As the interns wrapped up their summer, their experience at Concussion Alliance had proven immeasurable.
“I always wanted to explore all these topics of fascination in biology without ever giving up this humanistic aspect, and the Carleton liberal arts education allows me to do that,” Cowan said. “Concussion Alliance gave me the opportunity to develop skills in this area, and seeing alums several years ahead of [me] provides a community to learn from one another.”
Recent graduate Hannah Kennicott ’20, a volunteer mentor, said her experience at Concussion Alliance left her feeling like she’s getting the best of both worlds.
“I love that even within writing for the newsletter, I can get into the science but also write about at-risk populations,” Kennicott said. “The marriage of the science and the humanistic aspect is exceptional.”
As she looks forward to what’s next in her career, she is grateful for her internship and mentorship experience.
“Concussion Alliance has prioritized and informed how much public health means to me,” she said. “It reinforced my career path in health care.”
For Malayka, the reward is just as sweet from an employer standpoint as it is in her role as a parent.
“As a Carleton parent, I’ve really come to trust and love Carleton students,” Malayka said. “Every Carleton student that has worked for Concussion Alliance is intelligent, hardworking and does amazing things. They’re creative, highly-responsible, trustworthy, and I’m incredibly grateful to work with these students and now alums.”
Conor has enjoyed getting to work with those he loves doing what he loves.
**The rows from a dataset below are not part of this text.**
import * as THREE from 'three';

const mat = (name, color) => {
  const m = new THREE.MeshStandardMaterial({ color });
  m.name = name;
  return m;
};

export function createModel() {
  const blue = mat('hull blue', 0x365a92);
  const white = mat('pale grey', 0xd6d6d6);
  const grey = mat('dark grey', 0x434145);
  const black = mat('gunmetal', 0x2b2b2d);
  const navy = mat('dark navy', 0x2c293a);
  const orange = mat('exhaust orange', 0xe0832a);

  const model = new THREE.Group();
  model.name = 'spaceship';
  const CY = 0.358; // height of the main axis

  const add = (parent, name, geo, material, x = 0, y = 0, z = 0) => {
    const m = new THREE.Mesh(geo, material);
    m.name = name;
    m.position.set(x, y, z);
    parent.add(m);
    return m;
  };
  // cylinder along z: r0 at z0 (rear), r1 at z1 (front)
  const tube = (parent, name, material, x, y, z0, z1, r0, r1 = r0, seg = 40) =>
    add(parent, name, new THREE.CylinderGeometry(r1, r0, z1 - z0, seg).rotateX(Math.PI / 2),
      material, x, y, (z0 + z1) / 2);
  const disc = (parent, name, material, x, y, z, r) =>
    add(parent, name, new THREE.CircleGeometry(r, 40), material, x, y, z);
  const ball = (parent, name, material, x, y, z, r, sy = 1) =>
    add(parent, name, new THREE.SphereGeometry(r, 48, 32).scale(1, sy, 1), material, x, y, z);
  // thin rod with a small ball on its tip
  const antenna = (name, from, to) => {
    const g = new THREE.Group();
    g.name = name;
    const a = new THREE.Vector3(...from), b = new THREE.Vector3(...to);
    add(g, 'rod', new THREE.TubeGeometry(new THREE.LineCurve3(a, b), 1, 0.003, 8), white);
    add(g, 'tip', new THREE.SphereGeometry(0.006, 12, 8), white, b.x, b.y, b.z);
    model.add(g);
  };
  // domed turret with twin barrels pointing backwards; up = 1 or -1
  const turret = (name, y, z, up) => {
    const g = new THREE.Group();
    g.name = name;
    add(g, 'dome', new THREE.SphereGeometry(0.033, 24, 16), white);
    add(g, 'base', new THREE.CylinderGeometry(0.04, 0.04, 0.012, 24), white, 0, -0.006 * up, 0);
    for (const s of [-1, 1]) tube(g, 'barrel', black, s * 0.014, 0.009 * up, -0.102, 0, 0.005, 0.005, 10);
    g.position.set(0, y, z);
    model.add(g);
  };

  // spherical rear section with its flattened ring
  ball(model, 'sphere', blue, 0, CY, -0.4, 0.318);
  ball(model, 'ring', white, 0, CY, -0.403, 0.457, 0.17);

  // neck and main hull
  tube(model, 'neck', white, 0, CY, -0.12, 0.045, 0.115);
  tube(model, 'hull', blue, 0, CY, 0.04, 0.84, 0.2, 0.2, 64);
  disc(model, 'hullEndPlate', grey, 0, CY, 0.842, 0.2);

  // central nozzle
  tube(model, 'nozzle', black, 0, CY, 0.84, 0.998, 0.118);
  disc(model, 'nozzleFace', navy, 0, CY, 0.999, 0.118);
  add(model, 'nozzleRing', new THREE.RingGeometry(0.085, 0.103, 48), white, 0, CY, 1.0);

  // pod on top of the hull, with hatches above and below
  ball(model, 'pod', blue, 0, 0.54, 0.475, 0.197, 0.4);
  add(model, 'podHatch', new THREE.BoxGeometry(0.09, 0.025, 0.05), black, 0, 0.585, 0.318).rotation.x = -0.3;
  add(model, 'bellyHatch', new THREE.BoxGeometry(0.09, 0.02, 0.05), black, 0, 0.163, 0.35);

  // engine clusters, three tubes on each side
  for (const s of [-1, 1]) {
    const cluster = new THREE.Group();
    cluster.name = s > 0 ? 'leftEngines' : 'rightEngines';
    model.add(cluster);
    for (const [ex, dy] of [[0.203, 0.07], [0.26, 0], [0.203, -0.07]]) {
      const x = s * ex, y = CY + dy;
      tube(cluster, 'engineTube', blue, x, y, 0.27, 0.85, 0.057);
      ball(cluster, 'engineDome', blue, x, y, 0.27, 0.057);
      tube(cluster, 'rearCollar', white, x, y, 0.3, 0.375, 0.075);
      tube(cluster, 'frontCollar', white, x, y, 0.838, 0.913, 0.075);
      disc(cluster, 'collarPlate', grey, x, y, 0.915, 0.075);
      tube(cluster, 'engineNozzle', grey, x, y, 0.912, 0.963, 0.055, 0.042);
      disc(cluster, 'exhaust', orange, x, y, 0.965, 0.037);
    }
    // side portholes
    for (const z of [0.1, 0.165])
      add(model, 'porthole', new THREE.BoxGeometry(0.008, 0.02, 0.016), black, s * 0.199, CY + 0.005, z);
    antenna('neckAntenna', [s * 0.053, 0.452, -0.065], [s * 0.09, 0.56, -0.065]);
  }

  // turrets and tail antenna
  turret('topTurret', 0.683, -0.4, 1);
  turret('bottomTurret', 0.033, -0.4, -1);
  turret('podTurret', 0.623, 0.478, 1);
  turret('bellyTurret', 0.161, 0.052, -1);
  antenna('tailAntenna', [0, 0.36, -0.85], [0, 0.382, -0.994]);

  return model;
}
“What started as ‘our thing’— and to our complete and wonderful surprise — is now ‘OUR’ thing with this larger group,” he said. “Every time someone joins onto this project, it feels more real and more impactful. This is something that we care really deeply about because it’s ingrained into the fabric of our lives, and to have all these people with such verve and passion and dedication come onto this project, I am at a loss for words for how incredibly meaningful that has been.”